This last is important in light of Rogers Communication’s deal to tie up the spectrum Shaw Communications bought in 2008 when it intended to become a wireless carrier. After looking at the costs of building a network, Shaw decided against it. Earlier this year it struck a deal to sell the spectrum to Rogers – thus denying it to any new entrant – when the ban on incumbents buying spectrum from startups expires in the fall of 2014.
Opposition mounts to Shaw-Rogers deal
By announcing there will be a consultation on the criteria the government needs to set to approve such sales Paradis is essentially freezing the sale of spectrum. Shaw isn't the only carrier that has wireless spectrum it bought in 2008 that is disposable; Quebecor Inc.'s Videotron, a Quebec-based cable company, also has spectrum covering Toronto that it wants to sell that would be attractive to the big three, as well as startups.
Paradis told Ottawa reporters a decision on the criteria for approving the sale of spectrum should be ready in May.
In 2008 Ottawa staged an auction with rules tilted towards helping new carriers come to Canada to compete against Bell, Rogers and Telus. The three had about 95 per cent of the wireless market. Wind launched in December, 2009, followed by Mobilicity and Public Mobile in the spring of 2010 and then Videotron. The result of the competition has been lower wireless rates, and measured by that the government's policy has been a success. But the big three still have over 90 per cent of subscribers. And while Wind Mobile has around 600,000 subscribers, the telecom giant that will be its new owner said it is looking at all options, including selling to a competitor.
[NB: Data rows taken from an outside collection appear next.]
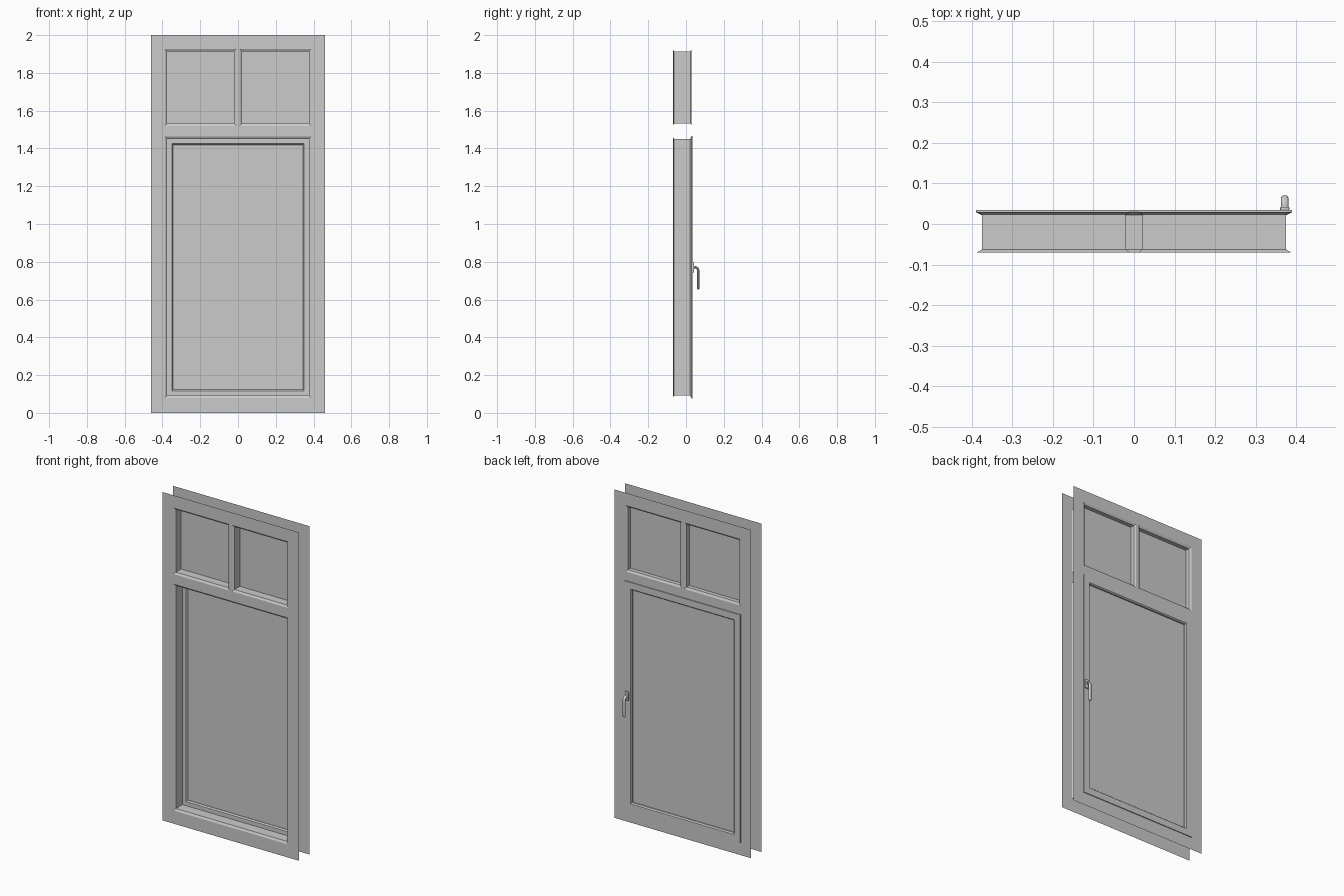
import bpy, bmesh, math

if "Cube" in bpy.data.objects:
    bpy.data.objects.remove(bpy.data.objects["Cube"])

FRONT, BACK = -0.07, 0.03
UPPER_Z, LOWER_Z = (1.52, 1.926), (0.08, 1.462)
HOLES = [(-0.387, -0.009, *UPPER_Z), (0.009, 0.387, *UPPER_Z), (-0.387, 0.387, *LOWER_Z)]


def finish(name, bm, smooth=False):
    bmesh.ops.remove_doubles(bm, verts=bm.verts, dist=1e-5)
    bmesh.ops.recalc_face_normals(bm, faces=bm.faces)
    me = bpy.data.meshes.new(name)
    bm.to_mesh(me)
    bm.free()
    ob = bpy.data.objects.new(name, me)
    bpy.context.collection.objects.link(ob)
    if smooth:
        bpy.context.view_layer.objects.active = ob
        ob.select_set(True)
        bpy.ops.object.shade_smooth_by_angle(angle=math.radians(40))
        ob.select_set(False)
    return ob


def loft(bm, rings, closed=False):
    """Bridge successive rings of points with quads."""
    vs = [[bm.verts.new(p) for p in r] for r in rings]
    pairs = list(zip(vs, vs[1:])) + ([(vs[-1], vs[0])] if closed else [])
    for a, b in pairs:
        n = len(a)
        for i in range(n):
            bm.faces.new((a[i], a[(i + 1) % n], b[(i + 1) % n], b[i]))
    return vs


def rect(hole, inset, y):
    x0, x1, z0, z1 = hole
    return [(x0 + inset, y, z0 + inset), (x1 - inset, y, z0 + inset),
            (x1 - inset, y, z1 - inset), (x0 + inset, y, z1 - inset)]


def box(name, x, y, z, bevel=0):
    bm = bmesh.new()
    bmesh.ops.create_cube(bm, size=1)
    for v in bm.verts:
        v.co = [(a + b) / 2 + c * (b - a) for c, (a, b) in zip(v.co, (x, y, z))]
    if bevel:
        bmesh.ops.bevel(bm, geom=bm.edges[:], offset=bevel, segments=2,
                        profile=0.5, affect='EDGES')
    return finish(name, bm, bevel > 0)


# Frame: front and back sheets joined only by the chamfered opening reveals
bm = bmesh.new()
xs = [-0.46, -0.387, -0.009, 0.009, 0.387, 0.46]
zs = [0, *LOWER_Z, *UPPER_Z, 2]
for y in (FRONT, BACK):
    for xa, xb in zip(xs, xs[1:]):
        for za, zb in zip(zs, zs[1:]):
            cx, cz = (xa + xb) / 2, (za + zb) / 2
            if not any(h[0] < cx < h[1] and h[2] < cz < h[3] for h in HOLES):
                bm.faces.new([bm.verts.new(p) for p in
                              ((xa, y, za), (xb, y, za), (xb, y, zb), (xa, y, zb))])
for h in HOLES:
    loft(bm, [rect(h, i, y) for i, y in
              ((0, FRONT), (0.012, FRONT + 0.007), (0.012, BACK - 0.007), (0, BACK))])
finish("window_frame", bm)

# Opening sash: closed rectangular ring with an overlapping lip at the back
bm = bmesh.new()
profile = [(0.012, 0.0), (0.012, 0.022), (-0.003, 0.029), (-0.003, 0.035),
           (0.037, 0.035), (0.043, 0.028), (0.043, 0.008), (0.037, 0.0)]
loft(bm, [rect(HOLES[2], i, y) for i, y in profile], closed=True)
finish("sash", bm)

# Glass panes
for name, h, inset, y in (("upper_glass_left", HOLES[0], 0.012, (-0.012, -0.002)),
                          ("upper_glass_right", HOLES[1], 0.012, (-0.012, -0.002)),
                          ("sash_glass", HOLES[2], 0.043, (0.012, 0.020))):
    box(name, (h[0] + inset, h[1] - inset), y, (h[2] + inset, h[3] - inset))

# Handle plate
box("handle_plate", (0.360, 0.383), (0.034, 0.042), (0.742, 0.797), 0.002)

# Handle lever: oval section swept along a bent path
R, N = 0.018, 12
path = [(0.038, 0.771, 0)]
for k in range(7):
    a = math.radians(15 * k)
    path.append((0.047 + R * math.sin(a), 0.771 - R + R * math.cos(a), a))
path += [(0.065, 0.66, math.pi / 2), (0.065, 0.652, math.pi / 2)]
rings = []
for j, (y, z, a) in enumerate(path):
    s = 0.75 if j == len(path) - 1 else 1
    ring = []
    for i in range(N):
        t = 2 * math.pi * i / N
        w, d = 0.009 * s * math.cos(t), 0.006 * s * math.sin(t)
        ring.append((0.3715 + w, y + d * math.sin(a), z + d * math.cos(a)))
    rings.append(ring)
bm = bmesh.new()
vs = loft(bm, rings)
bm.faces.new(vs[0])
bm.faces.new(vs[-1])
finish("handle_lever", bm, True)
In a statement Paradis portrayed the government’s moves as a way of putting consumers first in federal telecom policy. “Canadian families work hard for their money, and our government wants them to keep more of it," he said. "Through better use of existing cellphone towers and by taking action to promote at least four wireless providers in every region of the country, our government is making it possible for all Canadians to have access to world-class wireless service they can afford, no matter where they live."